City says it’s helping priority groups

The Berkeley Health Department is expanding its testing to help meet omicron demands, with new state funding, said Lisa Warhuus, city director of health, housing, and community services.

This includes at least some rapid tests.

As of last week, the city had received 3,000 rapid antigen tests from the state, which it will distribute on a priority system based on test access and risk, Warhuus said. She hasn’t specified a timeframe to start distributing the tests.

Priority groups include congregate care settings such as rehabilitation centers.

Other rapid test priorities are shelters, essential workers, day laborers, domestic workers “and those who would not otherwise have access to over the counter at-home testing,” Warhuus said.

On Monday, after being asked specifically about nursing homes, Warhuus said the state health department will send rapid antigen tests to skilled nursing facilities for visitors.

“As supply of these tests increases, we will consider broadening distribution,” she said.

Getting the hang of rapid test taking

Using the tests correctly is vital to their success in preventing Covid-19 spread, experts stress.

Rapid tests (antigen) aren’t as reliable as PCR tests, which means there can be false negatives and positives. They are most accurate when the viral load is high or the virus strong.

But they play an important role in screening, in addition to being portable and relatively easy to use, experts say.

Magdalen Edmunds, a physician at the nonprofit Lifelong Medical Care, which has five clinics in Berkeley, offered advice on home testing, based on state guidance.

If you test positive with an at-home test — with or without symptoms — treat it as a true positive and begin isolation or staying away from others.

If you don’t have symptoms but test positive at home, try to get a PCR test to confirm the rapid test result, avoiding close contact with others. If this isn’t possible, repeat the home test 3-5 days after the initial positive result. If this result is negative and you feel better, come out of isolation but mask around others for another five days.

If you test positive on a home test, but can’t access a PCR test or another home test, quarantine for 10 days.

If at any point you have trouble breathing and/or a high fever or life-threatening symptoms, go to the emergency room.

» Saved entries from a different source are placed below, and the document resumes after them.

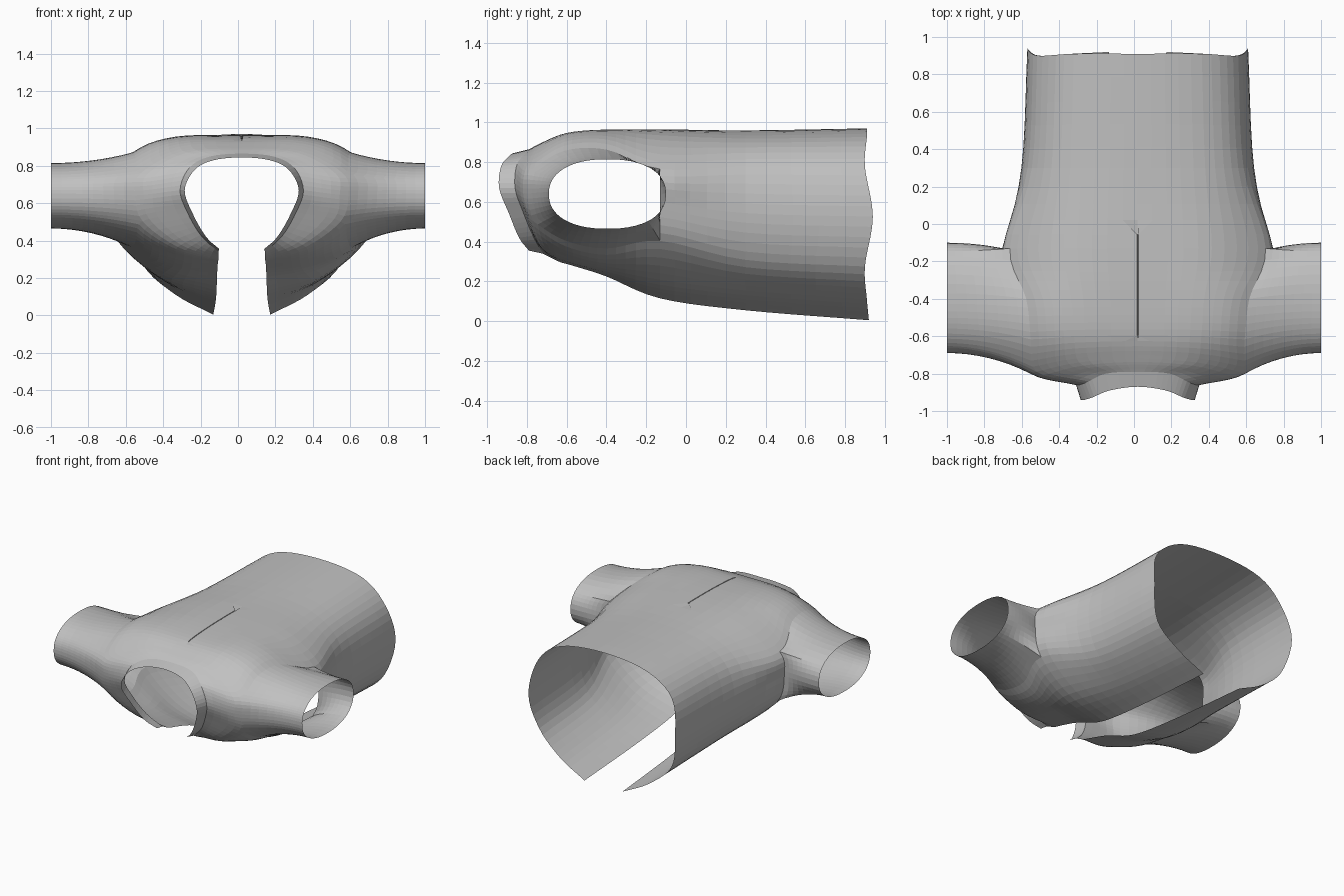
import bpy, bmesh, math
from mathutils import Vector

cube = bpy.data.objects.get("Cube")
if cube:
    bpy.data.objects.remove(cube, do_unlink=True)

STEPS = 5          # subdivisions between control points
SHIFT = 0.02       # the garment body sits slightly off centre

cloth = bpy.data.materials.new("grey cloth")
cloth.use_nodes = True
grey = (0.53, 0.53, 0.53, 1)
cloth.diffuse_color = grey
cloth.node_tree.nodes["Principled BSDF"].inputs["Base Color"].default_value = grey


def spline(points):
    """Smooth curve passing through every control point."""
    padded = [2 * points[0] - points[1]] + points + [2 * points[-1] - points[-2]]
    result = []
    for a, b, c, d in zip(padded, padded[1:], padded[2:], padded[3:]):
        for s in range(STEPS):
            t = s / STEPS
            result.append(b + (c - a) * t / 2 + (a * 2 - b * 5 + c * 4 - d) * t**2 / 2
                          + (b * 3 - a - c * 3 + d) * t**3 / 2)
    return result + [points[-1].copy()]


def mirrored(half):
    """Half outline from the open edge to the top, continued down the other side."""
    full = half + [Vector((-p.x, p.y, p.z)) for p in reversed(half[:-1])]
    return [p + Vector((SHIFT, 0, 0)) for p in full]


def sheet(name, rows, closed=False, skip=lambda r, c: False):
    """Single layer of cloth through rows of points."""
    bm = bmesh.new()
    grid = [[bm.verts.new(p) for p in row] for row in rows]
    count = len(rows[0])
    for r in range(len(rows) - 1):
        for c in range(count if closed else count - 1):
            if not skip(r, c):
                d = (c + 1) % count
                bm.faces.new((grid[r][c], grid[r][d], grid[r + 1][d], grid[r + 1][c]))
    loose = [v for v in bm.verts if not v.link_faces]
    bmesh.ops.delete(bm, geom=loose, context="VERTS")
    bmesh.ops.recalc_face_normals(bm, faces=bm.faces[:])
    mesh = bpy.data.meshes.new(name)
    bm.to_mesh(mesh)
    bm.free()
    mesh.materials.append(cloth)
    obj = bpy.data.objects.new(name, mesh)
    bpy.context.collection.objects.link(obj)
    return obj


# Neck seam and the outer rim of the collar
neck = [Vector(p) for p in ((.125, -.72, .34), (.22, -.77, .43), (.29, -.82, .55), (.33, -.86, .67),
                            (.28, -.85, .79), (.17, -.8, .85), (0, -.79, .865))]
rim = [Vector(p) for p in ((.12, -.79, .355), (.19, -.84, .42), (.26, -.89, .54), (.305, -.94, .67),
                           (.25, -.93, .78), (.15, -.89, .83), (0, -.87, .845))]
sheet("collar", [spline(mirrored(rim)), spline(mirrored(neck))])

# Cross-section shapes: width fraction and height fraction from open edge to top
torso = [(.27, 0), (.6, .11), (.9, .28), (1, .54), (.91, .8), (.58, .955), (0, 1)]
shoulder = [(.2, 0), (.52, .05), (.83, .19), (1.15, .55), (.84, .86), (.5, .985), (0, .99)]
seam = [(.22, 0), (.6, .11), (.93, .34), (1, .57), (.95, .765), (.55, .965), (0, 1)]
set_back = [.16, .08, .03, 0, .01, .06, .08]
hem_wave = [0, -.01, -.02, .02, -.02, -.01, -.01]
# Stations: shape, y, half width, open edge height, top height, set-back, wave
stations = [(seam, -.8, .57, .3, .9, 1, 0), (shoulder, -.62, .68, .28, .95, .3, 0),
            (shoulder, -.4, .71, .225, .967, 0, 0), (seam, -.13, .72, .115, .965, 0, 0),
            (torso, .3, .622, .055, .96, 0, 0), (torso, .92, .59, .005, .97, 0, 1)]
sections = [mirrored(neck)]
for shape, y, width, low, high, back, wave in stations:
    half = [Vector((width * u, y + back * b + wave * w, low + (high - low) * v))
            for (u, v), b, w in zip(shape, set_back, hem_wave)]
    half[0].x = .125 + .016 * (y + .8)
    sections.append(mirrored(half))

outlines = [spline(s) for s in sections]
columns = [spline(list(col)) for col in zip(*outlines)]
rows = [list(r) for r in zip(*columns)]

# Narrow fold down the middle of the back
middle = len(rows[0]) // 2
for row in rows:
    if -.62 < row[middle].y < -.05:
        row[middle].z -= .015
        row[middle - 1].x = SHIFT + .003
        row[middle + 1].x = SHIFT - .003

# Body with an armhole on each side
first, last = STEPS, 4 * STEPS
armholes = {"left": (2 * STEPS, 4 * STEPS), "right": (8 * STEPS, 10 * STEPS)}


def in_armhole(r, c):
    return first <= r < last and any(a <= c < b for a, b in armholes.values())


sheet("body", rows, skip=in_armhole)


def rounded(value):
    """Slightly squared cosine or sine for the cuff outline."""
    return math.copysign(abs(value) ** .88, value)


# Sleeves flow from each armhole edge to an oval cuff
for side, (a, b) in armholes.items():
    loop = ([rows[first][c] for c in range(a, b)] + [rows[r][b] for r in range(first, last)]
            + [rows[last][c] for c in range(b, a, -1)] + [rows[r][a] for r in range(last, first, -1)])
    sign = 1 if side == "left" else -1
    rings = []
    for k in range(9):
        t = k / 8
        ease = 1 - (1 - t) ** 2
        ring = []
        for p in loop:
            angle = math.atan2((p.z - .63) / .22, (p.y + .42) / .32)
            cuff = Vector((sign, -.395 + .295 * rounded(math.cos(angle)),
                           .64 + .175 * rounded(math.sin(angle))))
            q = p.lerp(cuff, ease)
            q.x = p.x + (sign - p.x) * t
            ring.append(q)
        rings.append(ring)
    sheet(side + "_sleeve", rings, closed=True)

During times of high community COVID-19 spread, avoid gathering indoors with people outside of your household and wear a mask (surgical, N95, KN95) if you must gather.

The Centers for Disease Control (CDC) offers these tips for rapid tests.

  • You can use self-tests, regardless of vaccination status, or whether or not you have symptoms.
  • Follow all of the manufacturer’s instructions for performing the test.
  • If you test positive, you should isolate and inform your healthcare provider, as well as any close contacts.
  • Consider using a self-test before joining indoor gatherings with others who are not in your household.
  • A positive self-test result means that the test detected the virus, and you are very likely to have an infection and should stay home or isolate for 10 days, wear a mask if you could have contact with others, and avoid indoor gatherings to reduce the risk of spreading disease to someone else.
  • A negative self-test result means that the test did not detect the virus and you may not have an infection, but it does not rule out infection. Repeating the test within a few days, with at least 24 hours between tests, will increase the confidence that you are not infected.

Freelancer Catherine "Kate" Rauch has been contributing to Berkeleyside for several years, and also happens to live in Berkeley, near downtown. Her work as a journalist has encompassed everything from...